Questions remain over future of Dash 8 turboprop as backlog shrinks to 26 aircraft

Bombardier's de Havilland workforce has started to return to work after a two-month shutdown, but the company warns that in the absence of a new agreement to cut costs, the future of Dash 8 regional turboprop and Global Express business jet production at the Toronto plant remains in question.

The company wanted a new labour deal agreed by 4 February, when 1,360 of 1,600 workers laid off late last year were due to return to work. Talks with unions have broken down. The current contract does not expire before June, but the company warns that the employees still furloughed may be permanently laid off.

"We now have to start looking at alternatives, including moving certain elements of production from Toronto to Montreal," says Bombardier. A slump in sales of the Dash 8 Q Series of 35- to 70-seat turboprops and the Global Express large business jet forced the company to suspend production of the aircraft.

This raises further questions about the long-term viability of the Dash 8, the order backlog for which has shrunk to 26 aircraft, including 10 Q400s. Annual production stands at 36 turboprops a year.

Deliveries of the newer Q400 prior to December's shutdown were sluggish, with just one aircraft delivered in the third quarter of last year and another 70-seater in Bombardier's traditionally busy month of December. A recent report by Merrill Lynch suggests there is a possibility of a Q400 writedown of capitalised excess production costs, estimated to be in the region of $200 million.

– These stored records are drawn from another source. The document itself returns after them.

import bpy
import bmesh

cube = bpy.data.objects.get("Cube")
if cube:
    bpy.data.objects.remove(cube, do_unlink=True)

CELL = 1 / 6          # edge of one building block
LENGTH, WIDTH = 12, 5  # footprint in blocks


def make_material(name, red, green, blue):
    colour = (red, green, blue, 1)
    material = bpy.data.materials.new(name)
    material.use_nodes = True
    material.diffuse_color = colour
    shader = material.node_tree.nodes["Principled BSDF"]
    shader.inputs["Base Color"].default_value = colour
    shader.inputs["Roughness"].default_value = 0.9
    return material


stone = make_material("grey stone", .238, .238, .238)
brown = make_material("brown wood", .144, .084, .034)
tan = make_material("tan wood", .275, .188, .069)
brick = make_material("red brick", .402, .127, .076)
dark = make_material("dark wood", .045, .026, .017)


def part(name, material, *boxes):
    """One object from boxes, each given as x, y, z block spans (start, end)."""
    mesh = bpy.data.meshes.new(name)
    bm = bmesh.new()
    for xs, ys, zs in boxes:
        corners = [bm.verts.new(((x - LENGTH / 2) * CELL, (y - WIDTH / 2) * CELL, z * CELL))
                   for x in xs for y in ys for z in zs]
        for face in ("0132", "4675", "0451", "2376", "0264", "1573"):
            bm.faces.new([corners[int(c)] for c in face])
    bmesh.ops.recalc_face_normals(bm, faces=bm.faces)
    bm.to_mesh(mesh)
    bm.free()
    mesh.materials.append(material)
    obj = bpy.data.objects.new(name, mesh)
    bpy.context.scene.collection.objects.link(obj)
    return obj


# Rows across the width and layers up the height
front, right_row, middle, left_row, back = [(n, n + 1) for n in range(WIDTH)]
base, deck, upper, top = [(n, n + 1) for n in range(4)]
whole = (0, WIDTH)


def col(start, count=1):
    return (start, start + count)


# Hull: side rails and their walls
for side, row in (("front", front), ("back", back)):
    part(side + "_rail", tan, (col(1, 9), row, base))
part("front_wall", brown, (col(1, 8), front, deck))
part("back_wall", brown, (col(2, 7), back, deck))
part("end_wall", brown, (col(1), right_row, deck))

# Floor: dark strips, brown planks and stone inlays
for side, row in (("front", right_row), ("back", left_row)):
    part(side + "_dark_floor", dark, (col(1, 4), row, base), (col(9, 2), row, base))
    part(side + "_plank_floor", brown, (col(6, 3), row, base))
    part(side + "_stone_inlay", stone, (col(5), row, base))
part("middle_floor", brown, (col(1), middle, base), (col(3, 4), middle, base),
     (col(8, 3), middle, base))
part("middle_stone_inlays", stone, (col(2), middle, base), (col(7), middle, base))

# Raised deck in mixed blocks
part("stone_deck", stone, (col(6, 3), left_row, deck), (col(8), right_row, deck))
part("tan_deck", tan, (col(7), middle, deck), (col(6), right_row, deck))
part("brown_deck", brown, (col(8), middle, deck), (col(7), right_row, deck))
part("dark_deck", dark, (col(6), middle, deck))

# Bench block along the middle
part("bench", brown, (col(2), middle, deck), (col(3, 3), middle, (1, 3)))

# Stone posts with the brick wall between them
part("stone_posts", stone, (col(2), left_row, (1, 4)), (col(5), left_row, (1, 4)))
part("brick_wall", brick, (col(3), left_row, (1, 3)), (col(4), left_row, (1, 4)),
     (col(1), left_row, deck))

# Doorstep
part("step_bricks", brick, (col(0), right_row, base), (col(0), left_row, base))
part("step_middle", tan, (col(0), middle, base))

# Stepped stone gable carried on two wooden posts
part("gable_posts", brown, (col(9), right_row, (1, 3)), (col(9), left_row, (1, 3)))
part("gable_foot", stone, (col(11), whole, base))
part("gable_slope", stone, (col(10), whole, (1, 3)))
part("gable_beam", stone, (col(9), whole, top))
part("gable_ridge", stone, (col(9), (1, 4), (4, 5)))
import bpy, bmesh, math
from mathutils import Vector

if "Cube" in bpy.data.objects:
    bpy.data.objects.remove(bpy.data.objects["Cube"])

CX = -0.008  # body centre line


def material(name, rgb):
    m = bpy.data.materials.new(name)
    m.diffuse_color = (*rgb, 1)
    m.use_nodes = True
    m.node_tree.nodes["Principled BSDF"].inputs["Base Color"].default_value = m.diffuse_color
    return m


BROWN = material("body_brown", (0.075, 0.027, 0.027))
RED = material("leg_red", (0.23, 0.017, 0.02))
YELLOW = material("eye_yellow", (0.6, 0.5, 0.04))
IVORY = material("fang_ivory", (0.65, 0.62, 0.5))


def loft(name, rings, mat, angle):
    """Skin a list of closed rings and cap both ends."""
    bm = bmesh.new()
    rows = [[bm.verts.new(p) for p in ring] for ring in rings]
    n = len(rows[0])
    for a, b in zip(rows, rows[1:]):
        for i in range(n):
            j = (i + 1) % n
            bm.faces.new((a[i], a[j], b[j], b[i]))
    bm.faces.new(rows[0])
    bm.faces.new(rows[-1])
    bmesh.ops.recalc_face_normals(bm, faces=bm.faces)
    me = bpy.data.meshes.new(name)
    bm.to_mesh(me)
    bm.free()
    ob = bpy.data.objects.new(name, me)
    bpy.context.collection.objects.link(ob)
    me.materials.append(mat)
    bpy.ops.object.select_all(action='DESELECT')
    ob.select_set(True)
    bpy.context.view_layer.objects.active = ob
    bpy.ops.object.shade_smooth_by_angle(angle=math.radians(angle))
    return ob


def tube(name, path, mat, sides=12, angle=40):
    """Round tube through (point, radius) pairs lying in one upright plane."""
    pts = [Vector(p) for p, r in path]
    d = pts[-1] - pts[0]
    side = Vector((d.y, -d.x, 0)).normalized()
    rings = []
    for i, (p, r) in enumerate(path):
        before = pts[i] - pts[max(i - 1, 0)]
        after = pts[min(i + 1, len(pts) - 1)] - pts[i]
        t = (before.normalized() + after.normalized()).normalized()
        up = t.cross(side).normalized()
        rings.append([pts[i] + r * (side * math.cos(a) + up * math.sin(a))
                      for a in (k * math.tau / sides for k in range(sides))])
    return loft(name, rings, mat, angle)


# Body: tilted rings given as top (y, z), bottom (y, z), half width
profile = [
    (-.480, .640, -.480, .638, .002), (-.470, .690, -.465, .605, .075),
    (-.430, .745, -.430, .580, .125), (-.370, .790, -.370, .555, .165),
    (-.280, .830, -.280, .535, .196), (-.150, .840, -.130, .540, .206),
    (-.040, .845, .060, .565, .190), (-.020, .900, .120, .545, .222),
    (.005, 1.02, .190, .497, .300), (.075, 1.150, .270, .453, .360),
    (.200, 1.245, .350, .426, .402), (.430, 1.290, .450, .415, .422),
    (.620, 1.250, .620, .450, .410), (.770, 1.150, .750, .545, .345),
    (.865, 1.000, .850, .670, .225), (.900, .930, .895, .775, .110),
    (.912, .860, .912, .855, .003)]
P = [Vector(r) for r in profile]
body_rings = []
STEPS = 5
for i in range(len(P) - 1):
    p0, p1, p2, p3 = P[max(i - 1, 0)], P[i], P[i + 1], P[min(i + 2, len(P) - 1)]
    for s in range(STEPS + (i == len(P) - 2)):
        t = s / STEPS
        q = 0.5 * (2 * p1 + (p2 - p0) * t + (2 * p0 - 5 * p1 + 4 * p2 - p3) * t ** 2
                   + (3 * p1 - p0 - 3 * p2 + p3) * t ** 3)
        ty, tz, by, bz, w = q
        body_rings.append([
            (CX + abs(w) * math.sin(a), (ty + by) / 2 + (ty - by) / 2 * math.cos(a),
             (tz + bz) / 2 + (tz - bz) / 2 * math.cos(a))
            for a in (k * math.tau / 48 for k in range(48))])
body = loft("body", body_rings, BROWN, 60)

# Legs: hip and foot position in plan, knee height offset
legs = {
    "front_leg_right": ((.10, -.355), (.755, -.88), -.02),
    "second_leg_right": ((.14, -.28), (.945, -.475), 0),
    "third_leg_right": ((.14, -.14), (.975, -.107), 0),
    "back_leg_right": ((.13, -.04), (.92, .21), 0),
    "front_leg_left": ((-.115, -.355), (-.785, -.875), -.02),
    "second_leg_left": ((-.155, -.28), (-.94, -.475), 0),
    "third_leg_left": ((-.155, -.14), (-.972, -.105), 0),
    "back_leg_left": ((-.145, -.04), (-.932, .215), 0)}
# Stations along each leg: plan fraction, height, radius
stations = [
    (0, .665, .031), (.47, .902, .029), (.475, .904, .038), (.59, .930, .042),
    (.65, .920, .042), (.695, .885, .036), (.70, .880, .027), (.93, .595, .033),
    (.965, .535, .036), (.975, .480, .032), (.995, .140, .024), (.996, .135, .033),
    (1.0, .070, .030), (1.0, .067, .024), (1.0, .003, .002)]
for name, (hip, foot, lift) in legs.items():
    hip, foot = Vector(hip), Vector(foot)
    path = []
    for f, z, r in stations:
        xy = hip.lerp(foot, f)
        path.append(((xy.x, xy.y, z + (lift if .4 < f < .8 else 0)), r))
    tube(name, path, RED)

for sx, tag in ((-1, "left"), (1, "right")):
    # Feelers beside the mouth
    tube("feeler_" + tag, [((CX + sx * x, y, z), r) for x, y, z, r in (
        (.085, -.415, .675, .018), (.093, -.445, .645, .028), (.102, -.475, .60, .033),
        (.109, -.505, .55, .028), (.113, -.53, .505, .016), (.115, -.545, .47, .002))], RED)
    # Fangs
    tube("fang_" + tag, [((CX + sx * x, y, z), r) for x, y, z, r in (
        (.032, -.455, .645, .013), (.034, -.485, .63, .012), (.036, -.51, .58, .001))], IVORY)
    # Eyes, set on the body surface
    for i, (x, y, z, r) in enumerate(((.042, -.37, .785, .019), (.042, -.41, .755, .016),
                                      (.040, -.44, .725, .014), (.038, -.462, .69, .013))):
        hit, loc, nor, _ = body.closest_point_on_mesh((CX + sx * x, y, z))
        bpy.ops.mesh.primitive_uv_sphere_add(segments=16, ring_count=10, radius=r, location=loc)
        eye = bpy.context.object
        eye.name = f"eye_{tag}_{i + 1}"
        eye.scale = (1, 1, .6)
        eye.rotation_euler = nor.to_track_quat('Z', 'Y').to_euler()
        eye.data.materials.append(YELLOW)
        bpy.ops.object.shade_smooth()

Bombardier says it remains committed to the programme, having recently sold three Q300s to Qantas and a single aircraft to Petroleum Air Services. There are unfilled options for another 49 aircraft.

Source: Flight International